I’ve been at this social media thing for a while…Twitter, Facebook, Insta, and this blog.

FB I see as a personal network. The rest, and for sure, FOR SURE this blog —

my voice to the world. And so to increase the good this voice can do in the world,

I’m slowly adapting to the social media platform practices including,

Asking for Likes, Comments, Etc.

The engagement is what I’m here for, as the engagement furthers the voice.

Let’s lead the way, you and me, what da ya say?

Let’s you and me further the good, and so, can I please get a Like?

THANK YOU!

Labor Day

The late 19th Century saw the labor movement gain ground. As the turn of the century approached the movement spurred popular support to such degree that national, and international holidays were established to recognize and celebrate workers around the world.

During this same time more reasonable norms were established for number of working hours, and improvement of working conditions in some parts of the world as well.

This work for fair pay, safe conditions, and reasonable parameters otherwise is not complete. The movement must continue, and spread further now to more of the developing world where populations of workers still do not have basic rights and safe and reasonable conditions.

In the United States we celebrate Labor Day on the first Monday in September. In many other parts of the world they celebrate May 1 as Labor Day. Whichever the day, the cause is the same.

More than a century later, let us still Honor Labor. Not only that, let us demand safety, equity, and respect for workers everywhere.

I don’t mean to bug you, but I do mean to elevate the voices that need to be heard.

Let’s say it again:

HONOR LABOR.

Lyrics Post: “Everyday Glory”

You might be thinking, “RUSH must be this guy’s pandemic band…” not so.

In fact, this band has buoyed me for the better part of my life. Here’s another great lyric from a more recent tune by these guys, so true, seeking every day glory.

Enjoy.

“In the house where nobody laughs

And nobody sleeps

In the house where love lies dying

And the shadows creep

A little girl hides shaking

With her hands on her ears

Pushing back the tears

‘Til the pain disappears

Mama says some ugly words

Daddy pounds the wall

They can fight about their little girl later

Right now they don’t care at all

No matter what they say…

No matter what they say…

No matter what they say…

No matter what they say…

Everyday people

Everyday shame

Everyday promise shot down in flames

Everyday sunrise

Another everyday story

Rise from the ashes and blaze

In everyday glory

In the city where nobody smiles

And nobody dreams

In the city where desperation

Drives the bored to extremes

Just one spark of decency
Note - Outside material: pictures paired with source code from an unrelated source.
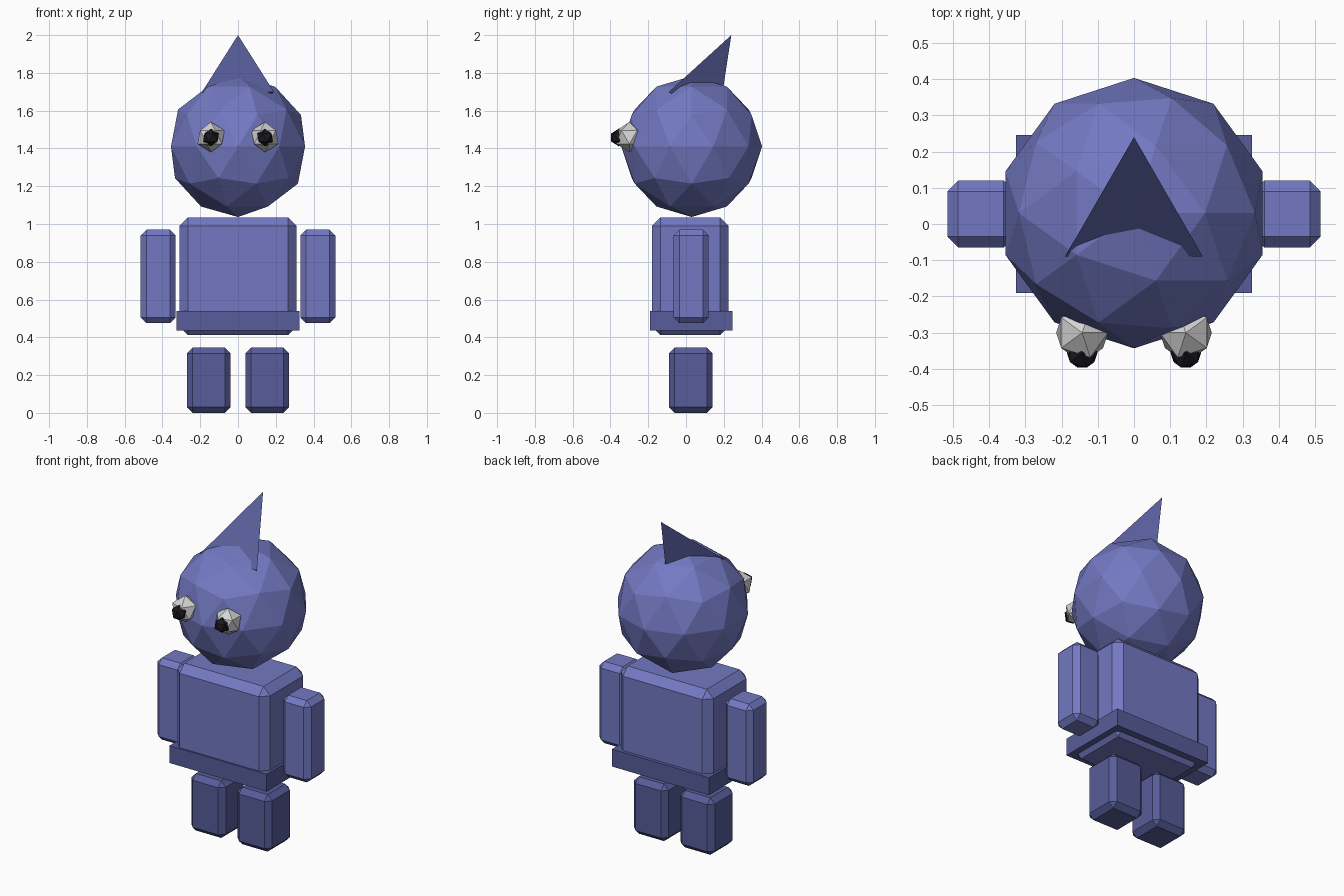
import bpy
import bmesh

cube = bpy.data.objects.get("Cube")
if cube:
    bpy.data.objects.remove(cube, do_unlink=True)


def material(name, color):
    mat = bpy.data.materials.new(name)
    mat.use_nodes = True
    mat.diffuse_color = (*color, 1)
    bsdf = next(n for n in mat.node_tree.nodes if n.type == "BSDF_PRINCIPLED")
    bsdf.inputs["Base Color"].default_value = (*color, 1)
    return mat


periwinkle = material("periwinkle", (0.17, 0.19, 0.54))
dark_periwinkle = material("dark_periwinkle", (0.095, 0.108, 0.32))
eye_white = material("eye_white", (0.65, 0.65, 0.65))
pupil_black = material("pupil_black", (0.01, 0.01, 0.014))


def finish(name, bm, mat):
    bmesh.ops.recalc_face_normals(bm, faces=bm.faces)
    mesh = bpy.data.meshes.new(name)
    bm.to_mesh(mesh)
    bm.free()
    mesh.materials.append(mat)
    obj = bpy.data.objects.new(name, mesh)
    bpy.context.collection.objects.link(obj)
    return obj


def box(name, low, high, mat, bevel=0):
    """Box between two corners with optional chamfered edges."""
    bm = bmesh.new()
    bmesh.ops.create_cube(bm, size=1)
    for v in bm.verts:
        v.co = [(a + b) / 2 + c * (b - a) for a, b, c in zip(low, high, v.co)]
    if bevel:
        bmesh.ops.bevel(bm, geom=bm.edges[:], offset=bevel, segments=1,
                        affect="EDGES", profile=0.5)
    return finish(name, bm, mat)


def ball(name, center, radius, detail, mat, flip=1):
    """Faceted ball, mirrored in x when flip is -1."""
    bm = bmesh.new()
    bmesh.ops.create_icosphere(bm, subdivisions=detail, radius=radius)
    for v in bm.verts:
        v.co.x *= flip
    bmesh.ops.translate(bm, vec=center, verts=bm.verts)
    return finish(name, bm, mat)


# Head
ball("head", (0, 0.03, 1.41), 0.373, 2, periwinkle)

# Pointed tuft leaning backwards
bm = bmesh.new()
corners = [(-0.19, -0.09, 1.70), (0.19, -0.09, 1.70), (0, 0.163, 1.5), (0, 0.24, 2.0)]
for co in corners:
    bm.verts.new(co)
bmesh.ops.convex_hull(bm, input=bm.verts[:])
finish("head_tuft", bm, dark_periwinkle)

# Torso and belt
box("torso", (-0.31, -0.18, 0.412), (0.31, 0.225, 1.035), periwinkle, 0.045)
box("belt", (-0.325, -0.19, 0.435), (0.325, 0.245, 0.54), dark_periwinkle)

# Paired parts
for side, s in (("left", 1), ("right", -1)):
    ball(side + "_eye", (s * 0.143, -0.30, 1.46), 0.08, 1, eye_white, -s)
    ball(side + "_pupil", (s * 0.143, -0.356, 1.458), 0.047, 1, pupil_black, -s)
    arm_x = sorted((s * 0.33, s * 0.515))
    box(side + "_arm", (arm_x[0], -0.065, 0.475), (arm_x[1], 0.12, 0.97),
        periwinkle, 0.03)
    leg_x = sorted((s * 0.04, s * 0.27))
    box(side + "_leg", (leg_x[0], -0.09, 0), (leg_x[1], 0.14, 0.345),
        dark_periwinkle, 0.03)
Against a starless night

One glow of hope and dignity

A child can follow the light

No matter what they say…

No matter what they say…

No matter what they say…

No matter what they say…

Everyday people

Everyday shame

Everyday promise shot down in flames

Everyday sunrise

Another everyday story

Rise from the ashes and blaze

In everyday glory

If the future’s looking dark

We’re the ones who have to shine

If there’s no one in control

We’re the ones who draw the line

Though we live in trying times

We’re the ones who have to try

Though we know that time has wings

We’re the ones who have to fly…”

Writer(s): Geddy Lee, Alex Lifeson, Neil Peart